The United Russia party put on an impassive face as its less-than-desired results were reported Sunday. “Resting on this result, we will be able to secure a stable development of our state,” Putin said at a briefing for Russian reporters.
In the evening, exit polls published by government-friendly pollsters predicted United Russia would win 48.5 percent; the Communist Party, 19.8 percent; A Just Russia, 12.8 percent; and the Liberal Democratic Party, 11.42 percent. Early Monday, the Central Election Commission reported 49.9 percent for United Russia, with about 70 percent of the votes counted.
Reports of irregularities also flowed in. Yelena Panfilova, who runs the Russian office of Transparency International, said she saw a man ahead of her in line stuffing absentee ballots into a ballot box, the Interfax news agency reported.
There was extensive evidence of official panic as the election approached. Over the past week, an intense and coordinated attack was launched against Golos, the nation’s only independent election monitor. On Friday, a television station with ties to the Kremlin attempted to discredit Golos because it receives funds from the United States and Europe. The same day, a court found it guilty of violating election laws.
The campaign, however, seemed to introduce Golos to those who had never heard of it and anger those who had. “They are blamed for receiving money from abroad,” Dmitry Muratov, editor of Novaya Gazeta, told Echo Moskvy radio. “Well, it is always better to receive foreign funds than steal money from the Russian national budget.”On Sunday in Moscow, protesters were arrested before they could assemble and reports surfaced of hospital patients being given filled-out ballots while doctors watched to ensure they cast them. Demonstrators were arrested in St. Petersburg.
Early Saturday, customs officials at the airport detained Lilia Shibanova, executive director of Golos, as she was returning from a trip and confiscated her laptop.
“These elections are the dirtiest ever,” she said Sunday. “It cannot go on like this.”
Early Sunday, the Golos Web site was shut down by hackers, along with several sites operated by independent information providers, including that of Echo Moskvy radio — its Web site went back up after the voting ended.
When the Golos Web site disappeared, so did its online map that registered complaints of election violations. Employees moved to an independent press center, where they took complaints by phone.

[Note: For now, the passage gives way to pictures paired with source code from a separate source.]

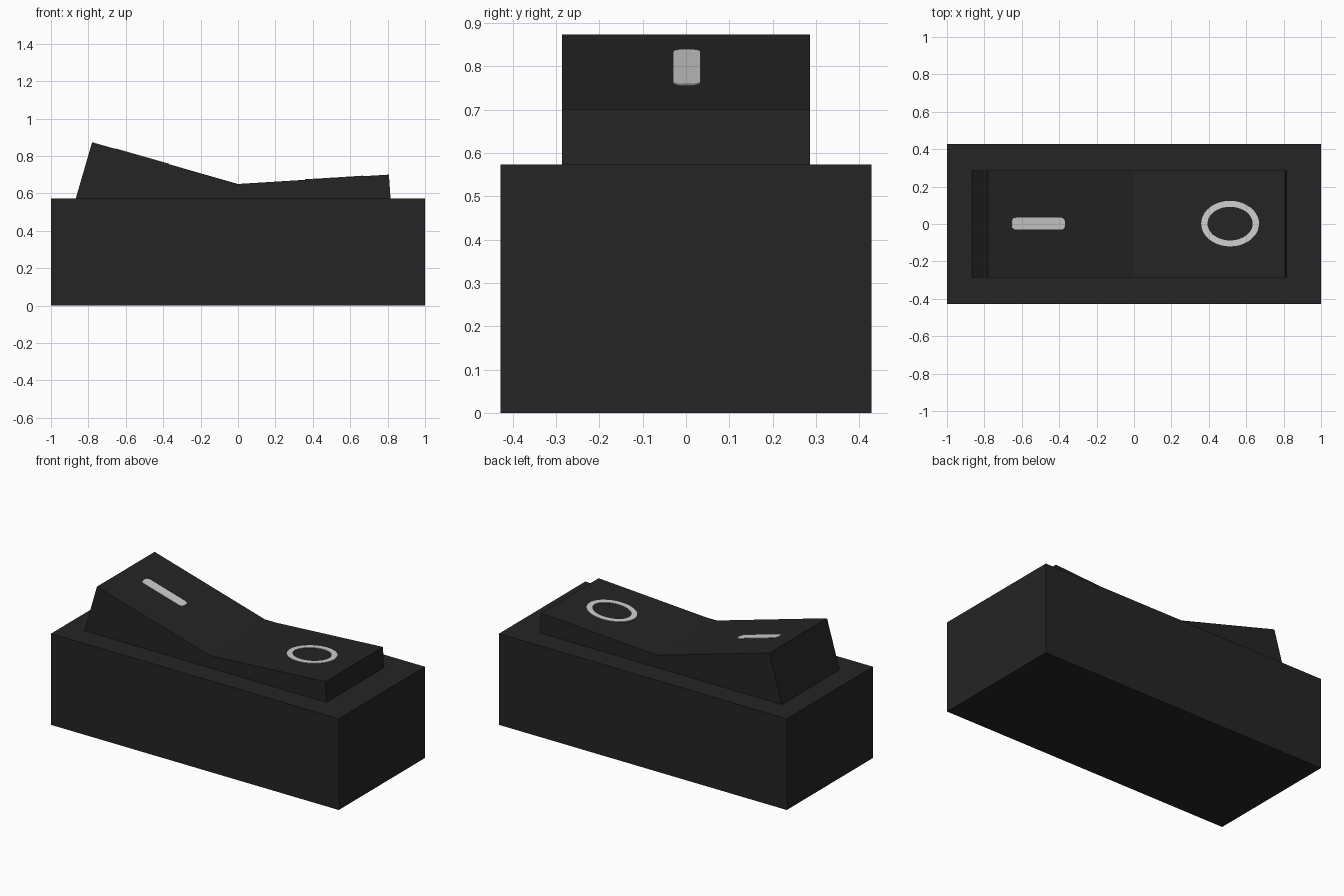
import bpy, bmesh, math
from mathutils import Matrix, Vector

if "Cube" in bpy.data.objects:
    bpy.data.objects.remove(bpy.data.objects["Cube"])


def material(name, value):
    m = bpy.data.materials.new(name)
    m.diffuse_color = (value, value, value, 1)
    m.use_nodes = True
    m.node_tree.nodes["Principled BSDF"].inputs["Base Color"].default_value = m.diffuse_color
    return m


BLACK = material("black plastic", 0.018)
GREY = material("light grey print", 0.62)


def make_object(name, bm, mat):
    bmesh.ops.recalc_face_normals(bm, faces=bm.faces)
    me = bpy.data.meshes.new(name)
    bm.to_mesh(me)
    bm.free()
    me.materials.append(mat)
    ob = bpy.data.objects.new(name, me)
    bpy.context.collection.objects.link(ob)
    return ob


def extrude(bm, faces, vec):
    geo = bmesh.ops.extrude_face_region(bm, geom=faces)["geom"]
    bmesh.ops.translate(bm, vec=vec, verts=[v for v in geo if isinstance(v, bmesh.types.BMVert)])


def slope_frame(x, a, b):
    """Frame lying on the rocker slope a-b at position x."""
    t = (x - a[0]) / (b[0] - a[0])
    z = a[1] + t * (b[1] - a[1])
    tilt = -math.atan2(b[1] - a[1], b[0] - a[0])
    return Matrix.Translation((x, 0.002, z)) @ Matrix.Rotation(tilt, 4, 'Y')


# Housing block
bm = bmesh.new()
bmesh.ops.create_cube(bm, size=1, matrix=Matrix.Translation((0, 0, 0.2865)) @ Matrix.Diagonal((2, 0.856, 0.573, 1)))
make_object("housing", bm, BLACK)

# Rocker: bent profile, sunk slightly into the housing
LEFT, MID, RIGHT = (-0.78, 0.873), (0, 0.65), (0.807, 0.70)
profile = [(-0.87, 0.563), LEFT, MID, RIGHT, (0.816, 0.563)]
bm = bmesh.new()
face = bm.faces.new([bm.verts.new((x, -0.286, z)) for x, z in profile])
extrude(bm, [face], Vector((0, 0.572, 0)))
make_object("rocker", bm, BLACK)

# On mark: rounded bar on the steep slope
bm = bmesh.new()
outline = []
for cx, cy, start in ((1, 1, 0), (-1, 1, 90), (-1, -1, 180), (1, -1, 270)):
    for i in range(4):
        a = math.radians(start + i * 30)
        outline.append((cx * 0.126 + 0.022 * math.cos(a), cy * 0.01 + 0.022 * math.sin(a), -0.002))
face = bm.faces.new([bm.verts.new(p) for p in outline])
extrude(bm, [face], Vector((0, 0, 0.005)))
make_object("on_mark", bm, GREY).matrix_world = slope_frame(-0.512, LEFT, MID)

# Off mark: oval ring on the shallow slope
bm = bmesh.new()
N = 40
rings = [[bm.verts.new((rx * math.cos(2 * math.pi * i / N), ry * math.sin(2 * math.pi * i / N), -0.002))
          for i in range(N)] for rx, ry in ((0.155, 0.122), (0.121, 0.09))]
faces = [bm.faces.new((rings[0][i], rings[0][(i + 1) % N], rings[1][(i + 1) % N], rings[1][i])) for i in range(N)]
extrude(bm, faces, Vector((0, 0, 0.005)))
make_object("off_mark", bm, GREY).matrix_world = slope_frame(0.514, MID, RIGHT)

By 8 p.m. Sunday, 2,058 calls had come in, with many complaints about the misuse of absentee ballots, monitors barred from polling places and sightings of young people being bused from one polling station to another to vote more than once.
The count was expected to be complete by Monday, but it appeared that a longtime opposition party, Yabloko, would once again fail to clear the 7 percent threshold for seats in the Duma. Still, opposition leaders were feeling victorious.
“The end of this regime will, in fact, start on December 5,” said Mikhail Kasyanov, a former prime minister and current opposition politician whose party was not allowed to take part in the vote.